Lose/MissJust here for the exercises? Click here.
What’s the difference between lose and miss?
Lose and miss are not the same, but many people confuse these two verbs in English.
Keep reading for a detailed explanation of the difference between lose and miss, then test yourself in the free interactive exercises.
What a terrible week!
Yesterday I lost my wallet.
And now I’ve missed my flight.
Miss is a verb. Use miss:
- with public transport
- And now I’ve missed my flight.
- You’re going to miss the train!
- when you feel sad because someone or something is not there
- I’ll miss you when you’re gone.
- with planned or expected events that you cannot attend
- They missed two days of school because they were sick.

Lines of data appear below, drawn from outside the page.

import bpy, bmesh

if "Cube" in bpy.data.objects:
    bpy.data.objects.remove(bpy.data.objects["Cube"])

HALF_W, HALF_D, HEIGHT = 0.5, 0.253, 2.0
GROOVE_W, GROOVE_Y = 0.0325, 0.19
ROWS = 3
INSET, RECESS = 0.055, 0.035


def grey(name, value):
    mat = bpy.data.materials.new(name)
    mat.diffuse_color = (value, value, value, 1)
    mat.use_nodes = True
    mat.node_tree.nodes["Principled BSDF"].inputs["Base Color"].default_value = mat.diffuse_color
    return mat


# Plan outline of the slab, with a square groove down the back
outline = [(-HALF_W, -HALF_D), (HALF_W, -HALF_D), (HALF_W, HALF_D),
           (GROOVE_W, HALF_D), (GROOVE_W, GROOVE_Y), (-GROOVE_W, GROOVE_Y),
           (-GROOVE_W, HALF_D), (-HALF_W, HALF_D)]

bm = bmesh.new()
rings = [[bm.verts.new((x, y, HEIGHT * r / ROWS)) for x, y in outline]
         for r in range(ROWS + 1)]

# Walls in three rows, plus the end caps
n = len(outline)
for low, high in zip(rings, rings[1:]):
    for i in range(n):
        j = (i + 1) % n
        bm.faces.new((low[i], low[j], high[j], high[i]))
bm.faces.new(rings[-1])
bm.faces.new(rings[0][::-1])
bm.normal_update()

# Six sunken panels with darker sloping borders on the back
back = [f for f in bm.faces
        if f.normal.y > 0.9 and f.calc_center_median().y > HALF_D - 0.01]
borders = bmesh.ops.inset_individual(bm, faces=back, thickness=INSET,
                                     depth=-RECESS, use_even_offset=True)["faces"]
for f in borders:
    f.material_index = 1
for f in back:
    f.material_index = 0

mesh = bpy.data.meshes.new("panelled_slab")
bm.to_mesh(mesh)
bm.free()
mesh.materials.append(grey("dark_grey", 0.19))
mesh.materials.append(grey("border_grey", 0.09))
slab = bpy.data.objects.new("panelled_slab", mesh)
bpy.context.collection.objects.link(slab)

Lose is also a verb. Use lose:
- when you can’t find someone or something
- Yesterday I lost my wallet.
- I think I’ve lost my passport!
- with games and competitions to mean the opposite of win
- Manchester City lost the match against Liverpool.
- when you have less of something, or don’t have something anymore
- He has lost weight since Christmas.
See also: Lose/Loose